Quality care and education require well paid, well trained and respected workers. Nearly half of America’s 2 million workers in these arenas — about 95 percent of whom are women — have wages so low that they depend on food stamps, Medicaid and other government benefits, with $13.84 the median hourly wage in 2016 for preschool teachers and $10.18 the typical pay for child care workers, according to the Bureau of Labor Statistics. Low pay is compounded by the reality that their work is “so undervalued and undermined that it often is wrongly considered to be a synonym for ‘babysitting,’” said Valora Washington, CEO of the Council for Professional Recognition, which has provided a child development associate (CDA) credential to about 400,000 educators who have received classroom and on-the-job training.
Speaking of worker credentials, that too leaves a lot of room for improvement. States and localities have widely differing requirements. Parents and business leaders may want college-educated teachers and caregivers, but it’s hard to attract and retain educated workers with low pay and low prestige, and it’s very hard for less-than-college-educated workers in the field to afford and have the time to get a college degree.

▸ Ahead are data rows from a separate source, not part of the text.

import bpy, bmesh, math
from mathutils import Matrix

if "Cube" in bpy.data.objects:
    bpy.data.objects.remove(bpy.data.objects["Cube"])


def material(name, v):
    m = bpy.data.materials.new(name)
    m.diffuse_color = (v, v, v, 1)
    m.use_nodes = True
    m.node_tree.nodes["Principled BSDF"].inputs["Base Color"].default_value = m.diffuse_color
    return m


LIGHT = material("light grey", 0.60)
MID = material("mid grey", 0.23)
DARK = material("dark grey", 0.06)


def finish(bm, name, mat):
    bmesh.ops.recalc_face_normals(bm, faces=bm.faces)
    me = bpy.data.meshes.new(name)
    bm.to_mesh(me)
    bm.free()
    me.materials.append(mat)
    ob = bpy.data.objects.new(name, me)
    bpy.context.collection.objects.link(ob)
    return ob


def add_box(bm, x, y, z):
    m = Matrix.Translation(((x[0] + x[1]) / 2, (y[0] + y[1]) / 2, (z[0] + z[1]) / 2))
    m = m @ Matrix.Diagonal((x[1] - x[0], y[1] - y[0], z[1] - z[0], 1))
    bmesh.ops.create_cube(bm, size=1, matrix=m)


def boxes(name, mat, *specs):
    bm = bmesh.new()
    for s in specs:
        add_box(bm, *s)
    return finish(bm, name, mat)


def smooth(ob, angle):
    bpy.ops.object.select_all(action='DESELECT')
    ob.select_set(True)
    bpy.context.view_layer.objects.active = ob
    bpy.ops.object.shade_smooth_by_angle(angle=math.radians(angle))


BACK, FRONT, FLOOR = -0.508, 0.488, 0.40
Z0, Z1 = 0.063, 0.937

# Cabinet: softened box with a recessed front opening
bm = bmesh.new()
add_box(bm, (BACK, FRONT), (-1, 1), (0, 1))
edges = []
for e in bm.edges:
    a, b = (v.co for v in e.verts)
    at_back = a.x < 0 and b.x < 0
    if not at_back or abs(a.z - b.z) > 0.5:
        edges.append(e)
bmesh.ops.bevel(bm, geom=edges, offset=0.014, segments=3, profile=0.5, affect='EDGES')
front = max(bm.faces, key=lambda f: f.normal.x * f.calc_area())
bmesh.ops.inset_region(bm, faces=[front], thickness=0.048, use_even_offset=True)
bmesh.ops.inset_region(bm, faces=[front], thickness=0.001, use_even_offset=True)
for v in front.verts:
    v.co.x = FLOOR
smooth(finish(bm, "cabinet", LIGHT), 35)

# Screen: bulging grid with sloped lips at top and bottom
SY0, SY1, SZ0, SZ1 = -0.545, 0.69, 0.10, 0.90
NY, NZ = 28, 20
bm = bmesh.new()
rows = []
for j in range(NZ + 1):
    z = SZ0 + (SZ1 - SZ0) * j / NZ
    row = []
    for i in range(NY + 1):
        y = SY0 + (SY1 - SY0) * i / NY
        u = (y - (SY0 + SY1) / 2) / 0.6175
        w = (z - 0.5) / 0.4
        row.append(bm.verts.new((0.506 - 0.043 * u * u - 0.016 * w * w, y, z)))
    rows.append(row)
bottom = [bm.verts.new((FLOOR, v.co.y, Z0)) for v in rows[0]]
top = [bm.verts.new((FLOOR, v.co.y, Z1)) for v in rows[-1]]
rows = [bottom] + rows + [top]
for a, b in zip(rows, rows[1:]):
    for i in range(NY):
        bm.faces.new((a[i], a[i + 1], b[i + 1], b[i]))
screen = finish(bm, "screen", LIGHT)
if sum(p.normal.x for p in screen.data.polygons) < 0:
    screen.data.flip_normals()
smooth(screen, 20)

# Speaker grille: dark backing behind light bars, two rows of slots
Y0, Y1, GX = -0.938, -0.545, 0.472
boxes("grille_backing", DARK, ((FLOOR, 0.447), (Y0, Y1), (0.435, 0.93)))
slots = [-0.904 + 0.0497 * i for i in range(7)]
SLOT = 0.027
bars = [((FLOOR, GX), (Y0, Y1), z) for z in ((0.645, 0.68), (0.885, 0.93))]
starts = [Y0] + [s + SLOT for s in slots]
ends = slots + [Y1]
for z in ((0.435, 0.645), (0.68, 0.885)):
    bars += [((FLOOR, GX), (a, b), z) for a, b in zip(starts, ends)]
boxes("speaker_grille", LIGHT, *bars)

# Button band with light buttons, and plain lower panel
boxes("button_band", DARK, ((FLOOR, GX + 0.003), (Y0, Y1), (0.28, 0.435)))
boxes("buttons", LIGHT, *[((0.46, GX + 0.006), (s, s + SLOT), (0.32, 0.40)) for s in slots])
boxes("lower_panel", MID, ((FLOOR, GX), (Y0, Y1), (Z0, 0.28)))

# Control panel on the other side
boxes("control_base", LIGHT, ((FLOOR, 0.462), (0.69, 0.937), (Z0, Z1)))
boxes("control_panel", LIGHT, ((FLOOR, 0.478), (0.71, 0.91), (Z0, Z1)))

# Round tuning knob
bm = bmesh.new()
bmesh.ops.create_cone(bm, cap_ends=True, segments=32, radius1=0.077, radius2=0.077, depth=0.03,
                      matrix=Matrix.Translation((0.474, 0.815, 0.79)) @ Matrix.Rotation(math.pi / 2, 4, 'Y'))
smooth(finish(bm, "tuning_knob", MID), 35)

U.S. businesses, politicians and labor-market experts have long talked about the need to provide non-college training and “career pathways” in which workers can obtain a series of ever-higher credentials that enable upward mobility within a profession. Early childhood education is particularly well suited to European-style apprenticeships, in which prospective workers combine classroom and on-the-job training.
A comprehensive early-childhood agenda should be front and center in the 2018 gubernatorial campaign, and it needs to address access, cost and worker pay and training. The U.S. Chamber of Commerce has made a strong case for investing in early childhood education and care. So have policy experts ranging from the left-leaning Center for American Progress to the right-leaning American Enterprise Institute.
Parents, educators and employers should signal that these are priorities and either that they’re willing to pay for it or want current resources re-allocated. The moral and economic arguments are no-brainers. It just takes the political will. And if we want high-quality professionals to educate and care for our children, don’t call them “babysitters.”
Andrew L. Yarrow, a senior fellow with the Progressive Policy Institute whose fifth book will be published next year, has written extensively on issues relating to economic security. He can be reached at firstname.lastname@example.org.